At-Risk Students; Strategy-Based Professional Development; Supports; Education
thesis / dissertation description
The objective of this dissertation was to determine the perceived needs of teachers of at-risk students in regard to strategy-based professional development and supports for teachers to perform better within the classroom. Of secondary interest within this dissertation was whether differences exist between the perceived needs of teachers of at-risk students and the perceived needs of teachers of non-at-risk students. This was accomplished through a quantitative survey and data analysis that examined the perceived needs of teachers. Participants completed a survey in which they ranked their interest in specific strategy-based professional development and additional supports. The data was then analyzed using frequency statistics to determine the level of interest in the specific strategies and supports. A Multivariate Analysis of Variance (MANOVA) was also performed to determine if differences existed in the perceived needs of teachers of at-risk students and teachers of non-at-risk students. The study concluded that teachers of at-risk students had specific interests in participating in strategy-based professional development as well as interest in each of the potential supports that were included in the survey. The strategy-based professional developments that were shown to have high interest (2/3 or 66% of the teacher showing an interest greater than neutral were decrease in class behavior issues, increasing student engagement, differentiation of learning, student motivation, working with student with mental health and personal issues, academic problems, working with special needs students, student critical thinking, varying grade level readiness, and behavior problems. The supports that were shown to have high interest (two-thirds or 66% of the teacher showing an interest greater than neutral were additional guidance counselors, social workers, positive behavioral interventions and supports (PBIS), school psychologists, behavior specialists, in-home visits from school based teams, increased online educational offerings for students, technology training, dedicated technology support, and increased access to technology hardware.

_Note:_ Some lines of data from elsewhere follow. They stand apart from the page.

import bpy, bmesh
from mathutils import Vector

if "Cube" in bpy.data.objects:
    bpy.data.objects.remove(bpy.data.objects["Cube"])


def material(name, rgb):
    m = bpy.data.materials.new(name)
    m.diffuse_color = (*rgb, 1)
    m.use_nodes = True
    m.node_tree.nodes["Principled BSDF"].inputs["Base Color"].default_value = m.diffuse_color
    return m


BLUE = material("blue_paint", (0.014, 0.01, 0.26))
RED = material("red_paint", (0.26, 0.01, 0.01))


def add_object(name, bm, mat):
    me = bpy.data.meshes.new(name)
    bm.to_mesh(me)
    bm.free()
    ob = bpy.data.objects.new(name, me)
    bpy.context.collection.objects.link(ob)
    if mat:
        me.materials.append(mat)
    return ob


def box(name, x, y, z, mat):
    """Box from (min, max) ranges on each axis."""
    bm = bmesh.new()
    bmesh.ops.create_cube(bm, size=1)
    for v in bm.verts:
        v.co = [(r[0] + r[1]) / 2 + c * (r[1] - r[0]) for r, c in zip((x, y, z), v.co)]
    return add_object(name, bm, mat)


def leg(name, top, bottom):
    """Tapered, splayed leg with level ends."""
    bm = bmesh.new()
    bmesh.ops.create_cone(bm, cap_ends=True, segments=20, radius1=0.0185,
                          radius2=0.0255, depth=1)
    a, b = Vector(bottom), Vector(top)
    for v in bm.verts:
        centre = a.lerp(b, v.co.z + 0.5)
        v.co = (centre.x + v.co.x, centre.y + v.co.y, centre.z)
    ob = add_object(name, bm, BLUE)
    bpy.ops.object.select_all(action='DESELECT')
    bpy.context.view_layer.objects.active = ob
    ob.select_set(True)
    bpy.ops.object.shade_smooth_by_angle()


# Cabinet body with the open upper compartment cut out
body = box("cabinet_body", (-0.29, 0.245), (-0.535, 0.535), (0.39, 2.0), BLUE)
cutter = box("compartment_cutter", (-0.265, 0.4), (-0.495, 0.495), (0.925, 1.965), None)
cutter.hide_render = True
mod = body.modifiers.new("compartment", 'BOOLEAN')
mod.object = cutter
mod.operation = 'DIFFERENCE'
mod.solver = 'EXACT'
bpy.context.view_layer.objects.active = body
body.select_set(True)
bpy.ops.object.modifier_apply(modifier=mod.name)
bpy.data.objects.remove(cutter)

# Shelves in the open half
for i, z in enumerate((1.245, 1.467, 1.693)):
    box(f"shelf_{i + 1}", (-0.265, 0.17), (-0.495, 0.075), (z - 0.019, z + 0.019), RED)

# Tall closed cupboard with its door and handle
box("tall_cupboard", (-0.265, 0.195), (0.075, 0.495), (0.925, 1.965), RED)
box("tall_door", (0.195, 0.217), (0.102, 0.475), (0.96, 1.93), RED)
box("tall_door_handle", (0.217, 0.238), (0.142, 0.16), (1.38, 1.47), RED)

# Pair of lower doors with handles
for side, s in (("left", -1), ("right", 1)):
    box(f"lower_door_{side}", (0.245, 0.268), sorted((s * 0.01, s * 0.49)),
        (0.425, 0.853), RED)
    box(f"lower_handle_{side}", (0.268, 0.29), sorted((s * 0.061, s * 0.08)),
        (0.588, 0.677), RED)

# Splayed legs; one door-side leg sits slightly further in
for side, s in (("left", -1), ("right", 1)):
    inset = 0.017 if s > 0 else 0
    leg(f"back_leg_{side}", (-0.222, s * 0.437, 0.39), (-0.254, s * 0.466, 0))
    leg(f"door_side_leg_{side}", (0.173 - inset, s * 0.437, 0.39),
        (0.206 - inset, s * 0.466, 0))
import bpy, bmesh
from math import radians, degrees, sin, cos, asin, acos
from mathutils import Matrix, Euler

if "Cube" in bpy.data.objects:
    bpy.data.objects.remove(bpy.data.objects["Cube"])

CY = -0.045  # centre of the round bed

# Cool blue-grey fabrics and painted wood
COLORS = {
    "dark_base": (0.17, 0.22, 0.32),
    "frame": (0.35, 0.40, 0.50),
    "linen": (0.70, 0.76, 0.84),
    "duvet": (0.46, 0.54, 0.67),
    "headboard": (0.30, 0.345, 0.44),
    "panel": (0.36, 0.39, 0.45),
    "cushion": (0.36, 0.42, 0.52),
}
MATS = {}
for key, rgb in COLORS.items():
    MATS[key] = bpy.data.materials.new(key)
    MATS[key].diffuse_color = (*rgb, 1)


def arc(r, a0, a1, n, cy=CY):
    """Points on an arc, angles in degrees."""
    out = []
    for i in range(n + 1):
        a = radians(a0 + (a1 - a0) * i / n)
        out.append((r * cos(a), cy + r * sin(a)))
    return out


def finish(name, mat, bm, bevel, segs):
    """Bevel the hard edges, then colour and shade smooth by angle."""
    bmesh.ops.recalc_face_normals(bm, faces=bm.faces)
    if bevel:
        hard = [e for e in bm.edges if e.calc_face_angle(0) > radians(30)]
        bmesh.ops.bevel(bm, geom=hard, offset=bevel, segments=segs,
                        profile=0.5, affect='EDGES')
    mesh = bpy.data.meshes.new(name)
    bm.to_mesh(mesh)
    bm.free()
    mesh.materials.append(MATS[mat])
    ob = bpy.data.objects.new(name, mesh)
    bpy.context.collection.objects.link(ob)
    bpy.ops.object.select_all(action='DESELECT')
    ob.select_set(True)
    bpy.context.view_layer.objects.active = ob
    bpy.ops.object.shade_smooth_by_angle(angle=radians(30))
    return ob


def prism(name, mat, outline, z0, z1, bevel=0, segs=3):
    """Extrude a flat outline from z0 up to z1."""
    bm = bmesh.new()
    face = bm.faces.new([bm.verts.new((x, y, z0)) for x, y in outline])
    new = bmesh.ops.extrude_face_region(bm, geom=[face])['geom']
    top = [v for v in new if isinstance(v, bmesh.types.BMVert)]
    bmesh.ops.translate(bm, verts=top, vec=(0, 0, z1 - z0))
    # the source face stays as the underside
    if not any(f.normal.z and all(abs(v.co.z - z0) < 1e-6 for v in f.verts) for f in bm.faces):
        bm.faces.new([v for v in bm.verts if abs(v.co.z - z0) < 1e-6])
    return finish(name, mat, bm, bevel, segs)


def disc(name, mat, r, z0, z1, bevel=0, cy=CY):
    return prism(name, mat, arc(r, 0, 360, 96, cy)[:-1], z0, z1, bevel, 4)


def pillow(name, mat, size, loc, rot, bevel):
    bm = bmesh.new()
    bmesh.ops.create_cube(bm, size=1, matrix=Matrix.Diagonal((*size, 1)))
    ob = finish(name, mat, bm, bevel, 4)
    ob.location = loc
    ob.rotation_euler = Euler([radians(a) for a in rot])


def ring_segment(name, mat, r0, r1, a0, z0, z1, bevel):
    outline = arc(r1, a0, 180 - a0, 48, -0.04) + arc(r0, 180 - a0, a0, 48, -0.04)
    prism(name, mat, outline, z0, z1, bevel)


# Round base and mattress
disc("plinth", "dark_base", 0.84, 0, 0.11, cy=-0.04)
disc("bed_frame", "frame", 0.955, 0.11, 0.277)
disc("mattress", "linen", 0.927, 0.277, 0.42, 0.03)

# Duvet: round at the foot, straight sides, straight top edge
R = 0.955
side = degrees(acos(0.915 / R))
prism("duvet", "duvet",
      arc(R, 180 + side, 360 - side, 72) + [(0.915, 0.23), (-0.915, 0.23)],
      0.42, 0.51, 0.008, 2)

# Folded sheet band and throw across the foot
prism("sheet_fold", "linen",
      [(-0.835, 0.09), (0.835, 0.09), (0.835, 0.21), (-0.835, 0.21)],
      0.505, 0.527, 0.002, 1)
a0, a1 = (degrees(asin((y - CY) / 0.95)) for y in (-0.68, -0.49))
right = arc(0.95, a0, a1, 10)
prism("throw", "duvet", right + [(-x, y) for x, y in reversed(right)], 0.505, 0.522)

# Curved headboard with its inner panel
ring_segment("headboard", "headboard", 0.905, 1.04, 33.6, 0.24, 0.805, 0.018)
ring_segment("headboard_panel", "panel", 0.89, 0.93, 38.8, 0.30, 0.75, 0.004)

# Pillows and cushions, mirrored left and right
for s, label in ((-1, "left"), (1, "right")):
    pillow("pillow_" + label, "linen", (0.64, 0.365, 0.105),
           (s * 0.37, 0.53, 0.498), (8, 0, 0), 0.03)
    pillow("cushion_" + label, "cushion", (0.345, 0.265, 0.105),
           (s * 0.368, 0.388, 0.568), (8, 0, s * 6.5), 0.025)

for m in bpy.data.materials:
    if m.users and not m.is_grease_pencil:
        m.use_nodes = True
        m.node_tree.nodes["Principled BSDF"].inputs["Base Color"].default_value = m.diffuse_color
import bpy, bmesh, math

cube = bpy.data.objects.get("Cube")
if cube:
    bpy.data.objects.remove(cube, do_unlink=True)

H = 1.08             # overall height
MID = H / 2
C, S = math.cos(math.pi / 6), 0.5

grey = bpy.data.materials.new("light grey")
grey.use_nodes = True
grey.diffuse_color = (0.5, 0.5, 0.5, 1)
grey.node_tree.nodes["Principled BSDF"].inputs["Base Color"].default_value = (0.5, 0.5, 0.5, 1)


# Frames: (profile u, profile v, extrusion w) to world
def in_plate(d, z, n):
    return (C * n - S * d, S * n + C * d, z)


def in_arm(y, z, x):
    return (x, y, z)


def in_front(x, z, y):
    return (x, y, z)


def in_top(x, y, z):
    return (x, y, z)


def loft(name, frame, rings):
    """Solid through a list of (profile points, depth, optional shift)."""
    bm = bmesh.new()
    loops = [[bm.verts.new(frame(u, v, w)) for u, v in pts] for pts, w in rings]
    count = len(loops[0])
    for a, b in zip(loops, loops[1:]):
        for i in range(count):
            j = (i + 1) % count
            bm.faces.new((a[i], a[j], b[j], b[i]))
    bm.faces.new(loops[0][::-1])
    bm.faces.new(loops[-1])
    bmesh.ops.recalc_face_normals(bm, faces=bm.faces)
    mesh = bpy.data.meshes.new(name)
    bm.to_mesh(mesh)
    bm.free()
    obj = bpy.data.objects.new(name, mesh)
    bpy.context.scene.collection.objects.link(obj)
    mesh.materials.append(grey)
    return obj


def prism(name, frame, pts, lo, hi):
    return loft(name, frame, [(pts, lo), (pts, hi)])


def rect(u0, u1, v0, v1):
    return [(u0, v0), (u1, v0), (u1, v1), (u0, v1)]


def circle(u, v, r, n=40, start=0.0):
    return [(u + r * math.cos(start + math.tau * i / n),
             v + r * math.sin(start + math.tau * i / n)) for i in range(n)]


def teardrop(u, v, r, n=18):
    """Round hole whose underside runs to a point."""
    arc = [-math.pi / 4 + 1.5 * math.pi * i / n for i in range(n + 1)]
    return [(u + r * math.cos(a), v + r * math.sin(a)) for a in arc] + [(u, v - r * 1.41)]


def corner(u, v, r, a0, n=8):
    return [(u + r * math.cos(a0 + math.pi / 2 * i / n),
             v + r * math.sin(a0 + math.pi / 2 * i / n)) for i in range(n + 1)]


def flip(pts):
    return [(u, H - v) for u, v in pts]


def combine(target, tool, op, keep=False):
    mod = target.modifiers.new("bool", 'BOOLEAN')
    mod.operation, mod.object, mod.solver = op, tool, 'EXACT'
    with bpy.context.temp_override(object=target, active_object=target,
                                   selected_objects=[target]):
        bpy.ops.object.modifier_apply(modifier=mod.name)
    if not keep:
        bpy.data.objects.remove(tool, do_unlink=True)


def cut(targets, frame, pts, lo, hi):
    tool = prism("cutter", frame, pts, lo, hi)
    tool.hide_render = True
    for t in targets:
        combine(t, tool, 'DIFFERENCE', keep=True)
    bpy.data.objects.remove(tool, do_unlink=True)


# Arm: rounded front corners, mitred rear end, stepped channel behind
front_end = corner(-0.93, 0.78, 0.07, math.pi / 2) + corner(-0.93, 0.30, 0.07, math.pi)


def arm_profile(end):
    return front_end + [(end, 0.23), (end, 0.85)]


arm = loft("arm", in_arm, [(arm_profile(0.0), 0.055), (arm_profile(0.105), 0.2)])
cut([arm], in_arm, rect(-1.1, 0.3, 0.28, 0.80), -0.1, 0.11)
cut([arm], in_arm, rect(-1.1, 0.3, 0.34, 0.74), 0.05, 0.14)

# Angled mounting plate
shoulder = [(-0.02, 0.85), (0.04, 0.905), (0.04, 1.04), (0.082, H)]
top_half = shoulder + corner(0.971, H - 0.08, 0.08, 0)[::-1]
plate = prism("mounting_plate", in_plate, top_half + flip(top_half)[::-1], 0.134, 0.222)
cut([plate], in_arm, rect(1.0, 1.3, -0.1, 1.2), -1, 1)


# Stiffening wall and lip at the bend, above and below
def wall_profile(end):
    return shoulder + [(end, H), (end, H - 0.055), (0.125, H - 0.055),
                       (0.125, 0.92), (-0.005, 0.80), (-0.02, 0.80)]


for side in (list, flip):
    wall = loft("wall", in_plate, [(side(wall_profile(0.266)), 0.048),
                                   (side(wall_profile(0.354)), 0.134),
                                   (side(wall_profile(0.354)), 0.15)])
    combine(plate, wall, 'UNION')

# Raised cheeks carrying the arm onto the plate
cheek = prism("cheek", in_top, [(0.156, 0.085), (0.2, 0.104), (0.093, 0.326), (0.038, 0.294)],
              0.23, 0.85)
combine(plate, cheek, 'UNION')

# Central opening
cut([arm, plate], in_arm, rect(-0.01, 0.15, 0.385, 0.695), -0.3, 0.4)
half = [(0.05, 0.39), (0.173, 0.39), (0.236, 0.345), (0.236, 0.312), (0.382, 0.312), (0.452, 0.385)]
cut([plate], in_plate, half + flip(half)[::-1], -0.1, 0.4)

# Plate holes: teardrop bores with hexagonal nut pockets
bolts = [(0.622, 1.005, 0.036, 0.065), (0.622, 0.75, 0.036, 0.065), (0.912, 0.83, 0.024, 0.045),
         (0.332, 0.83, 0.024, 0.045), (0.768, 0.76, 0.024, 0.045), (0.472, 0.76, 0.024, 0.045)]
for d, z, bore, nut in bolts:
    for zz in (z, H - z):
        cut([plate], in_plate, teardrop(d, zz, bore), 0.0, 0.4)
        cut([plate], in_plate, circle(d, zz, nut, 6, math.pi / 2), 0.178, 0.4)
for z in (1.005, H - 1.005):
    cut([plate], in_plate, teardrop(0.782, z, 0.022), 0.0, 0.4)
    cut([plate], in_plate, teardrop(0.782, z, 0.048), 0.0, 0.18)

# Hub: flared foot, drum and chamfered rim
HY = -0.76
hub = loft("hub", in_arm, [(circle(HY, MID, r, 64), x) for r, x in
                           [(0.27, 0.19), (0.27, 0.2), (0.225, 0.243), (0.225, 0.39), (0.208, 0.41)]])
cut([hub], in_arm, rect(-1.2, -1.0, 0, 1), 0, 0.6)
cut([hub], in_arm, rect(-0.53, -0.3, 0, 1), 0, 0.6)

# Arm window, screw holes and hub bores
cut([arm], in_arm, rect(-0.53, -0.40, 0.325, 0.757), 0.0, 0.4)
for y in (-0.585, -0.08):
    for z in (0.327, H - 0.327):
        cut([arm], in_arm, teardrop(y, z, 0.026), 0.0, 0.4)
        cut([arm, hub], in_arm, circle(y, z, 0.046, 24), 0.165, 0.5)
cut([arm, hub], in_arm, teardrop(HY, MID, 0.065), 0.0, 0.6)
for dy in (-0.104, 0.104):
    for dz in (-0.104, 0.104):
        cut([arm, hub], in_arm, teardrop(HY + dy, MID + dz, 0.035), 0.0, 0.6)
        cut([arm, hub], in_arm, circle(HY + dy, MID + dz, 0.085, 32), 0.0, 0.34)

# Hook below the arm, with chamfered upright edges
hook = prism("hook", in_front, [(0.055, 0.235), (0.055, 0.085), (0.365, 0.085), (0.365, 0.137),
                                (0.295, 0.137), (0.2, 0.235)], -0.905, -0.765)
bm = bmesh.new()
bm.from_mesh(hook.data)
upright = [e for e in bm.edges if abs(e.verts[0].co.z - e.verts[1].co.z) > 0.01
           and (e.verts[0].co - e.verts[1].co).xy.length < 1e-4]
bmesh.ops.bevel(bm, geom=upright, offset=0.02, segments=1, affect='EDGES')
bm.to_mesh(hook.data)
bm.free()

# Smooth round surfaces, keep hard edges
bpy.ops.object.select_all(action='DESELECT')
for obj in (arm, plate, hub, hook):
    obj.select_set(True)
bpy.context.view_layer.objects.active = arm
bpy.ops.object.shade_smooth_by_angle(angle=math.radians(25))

Furthermore, findings found that there were significant differences (p < .05) in the perceived needs of teachers of at-risk students and the perceived needs of teachers of non-at-risk students. Significant differences were found in the areas of communication with staff regarding behavior issues (p = .05), interacting with students with mental health issues (p = .005), interacting with students of varying socioeconomic (SES) statuses (p = .002), student behaviors (p = .026), additional guidance counselors (p = .034), added social workers (p = .000), PBIS supports (p = .043), added school psychologist (p = .007), behavior specialists (p = .047), and in-home visits from school staff (p = .000). These findings suggest that differentiation should occur in the strategy-based professional development and the supports that are presented to teachers and schools based upon their at-risk or non-at-risk status.